Before goods started coming into the U.S. from Asia in the 1980s and ’90s, most of what consumers bought was made in the U.S. This included plants in the South, which was the low-cost supplier before Asia. My question is how much and what type of furniture could middle-America afford particularly in the second half of the century, when people started buying more homes, autos and appliances?

Obviously there were lower-, middle- and upper-price segments much like today. But from everything we hear, imports have allowed more and more people to buy much nicer and better quality furniture than ever before. While that quality is still available from U.S. producers of upper-middle to upper-end upholstery and case goods, the furniture is priced outside many people’s reach.

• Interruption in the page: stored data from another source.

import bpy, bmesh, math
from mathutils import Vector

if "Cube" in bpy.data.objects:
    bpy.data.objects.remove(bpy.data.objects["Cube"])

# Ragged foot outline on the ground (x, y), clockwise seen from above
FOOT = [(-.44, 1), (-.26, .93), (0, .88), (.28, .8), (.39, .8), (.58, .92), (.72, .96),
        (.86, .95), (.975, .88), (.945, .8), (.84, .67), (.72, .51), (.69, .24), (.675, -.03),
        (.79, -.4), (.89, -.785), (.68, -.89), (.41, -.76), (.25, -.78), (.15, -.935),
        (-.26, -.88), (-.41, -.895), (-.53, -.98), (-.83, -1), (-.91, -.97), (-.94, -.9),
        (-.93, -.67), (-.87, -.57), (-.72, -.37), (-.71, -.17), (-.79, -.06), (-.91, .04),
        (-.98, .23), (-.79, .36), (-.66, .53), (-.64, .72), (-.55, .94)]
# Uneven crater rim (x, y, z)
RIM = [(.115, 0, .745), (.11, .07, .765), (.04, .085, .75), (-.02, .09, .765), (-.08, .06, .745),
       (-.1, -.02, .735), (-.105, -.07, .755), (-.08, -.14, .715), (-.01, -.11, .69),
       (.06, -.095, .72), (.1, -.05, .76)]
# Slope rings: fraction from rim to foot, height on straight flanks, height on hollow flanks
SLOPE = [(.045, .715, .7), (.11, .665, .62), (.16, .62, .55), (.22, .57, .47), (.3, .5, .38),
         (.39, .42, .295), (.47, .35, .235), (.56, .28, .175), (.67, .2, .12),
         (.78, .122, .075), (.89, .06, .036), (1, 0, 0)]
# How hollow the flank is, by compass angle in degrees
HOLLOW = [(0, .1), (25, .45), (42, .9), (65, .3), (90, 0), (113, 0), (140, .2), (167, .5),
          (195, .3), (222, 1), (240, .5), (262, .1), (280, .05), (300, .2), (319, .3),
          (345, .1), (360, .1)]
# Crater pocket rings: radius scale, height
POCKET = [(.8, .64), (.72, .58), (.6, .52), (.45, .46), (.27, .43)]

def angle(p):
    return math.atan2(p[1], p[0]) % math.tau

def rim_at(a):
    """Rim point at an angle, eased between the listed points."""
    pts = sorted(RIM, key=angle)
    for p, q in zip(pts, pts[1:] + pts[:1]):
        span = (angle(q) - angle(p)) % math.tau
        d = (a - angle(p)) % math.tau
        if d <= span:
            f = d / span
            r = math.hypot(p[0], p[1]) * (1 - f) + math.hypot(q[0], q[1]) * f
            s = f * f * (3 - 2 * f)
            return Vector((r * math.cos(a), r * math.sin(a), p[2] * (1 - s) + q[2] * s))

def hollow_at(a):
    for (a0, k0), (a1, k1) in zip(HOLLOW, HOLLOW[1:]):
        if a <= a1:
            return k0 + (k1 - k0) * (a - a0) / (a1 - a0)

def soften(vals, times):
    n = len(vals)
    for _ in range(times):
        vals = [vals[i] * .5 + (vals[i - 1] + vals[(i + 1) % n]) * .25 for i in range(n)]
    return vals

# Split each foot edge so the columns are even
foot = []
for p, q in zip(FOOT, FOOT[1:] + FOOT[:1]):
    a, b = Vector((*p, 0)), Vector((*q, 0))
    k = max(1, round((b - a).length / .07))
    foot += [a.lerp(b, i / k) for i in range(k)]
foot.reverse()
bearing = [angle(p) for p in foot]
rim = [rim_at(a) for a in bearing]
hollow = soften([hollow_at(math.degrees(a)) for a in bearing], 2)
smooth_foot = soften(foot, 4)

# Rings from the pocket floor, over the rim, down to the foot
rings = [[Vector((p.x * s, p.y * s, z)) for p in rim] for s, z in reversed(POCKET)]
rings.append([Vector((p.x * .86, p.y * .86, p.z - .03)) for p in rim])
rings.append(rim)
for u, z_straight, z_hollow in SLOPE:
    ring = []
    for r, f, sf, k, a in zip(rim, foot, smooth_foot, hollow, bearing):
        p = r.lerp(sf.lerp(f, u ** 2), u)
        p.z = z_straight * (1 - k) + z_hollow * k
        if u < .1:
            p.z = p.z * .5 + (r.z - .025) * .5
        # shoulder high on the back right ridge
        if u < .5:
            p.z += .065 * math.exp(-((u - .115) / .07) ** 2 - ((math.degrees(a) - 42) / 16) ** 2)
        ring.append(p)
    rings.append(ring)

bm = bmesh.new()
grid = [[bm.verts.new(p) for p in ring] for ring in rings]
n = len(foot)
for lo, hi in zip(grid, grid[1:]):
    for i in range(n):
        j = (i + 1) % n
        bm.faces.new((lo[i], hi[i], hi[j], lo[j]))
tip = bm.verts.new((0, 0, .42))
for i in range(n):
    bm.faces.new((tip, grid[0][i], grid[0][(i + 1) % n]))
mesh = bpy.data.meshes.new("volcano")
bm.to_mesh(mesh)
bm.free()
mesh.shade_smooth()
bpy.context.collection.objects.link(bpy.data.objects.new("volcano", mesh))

As a collector of musical instruments, I can see the same is true in that realm. Much like furniture, the quality of guitars, mandolins and other folk instruments coming from places such as China and Indonesia is second to none. Many similar quality U.S.-made instruments would cost two, three or four times the cost of those imports, again putting them outside the reach of many consumers. Not only are the imports excellent quality at a lower price point, some also play and sound better than their U.S.-made counterparts.

None of this is to say that countries like China shouldn’t have consequences for violations of trade laws that sell goods below fair market values. The Chinese-made wooden bedroom antidumping case adequately addressed that issue by investigating and later assigning duties to Chinese wood bedroom producers shipping to the U.S. But instead of stemming the flow of imports, it shifted much of the category to Vietnam, which has even lower labor costs than China.

As the Trump administration is learning, international trade is a complex thing. It’s also a tough thing to unravel given the global nature of the supply chain.

The question is will imposing tariffs — or a border adjustment tax that ultimately taxes imports while eliminating taxes on exports — make things better or simply shift the cost of imports to the consumer? Even worse, will it once again place high quality goods outside the reach of everyone but the extremely wealthy? If that happens at a time when pretty much everyone has gotten used to value-priced goods, some of the protests we are seeing may just be getting started.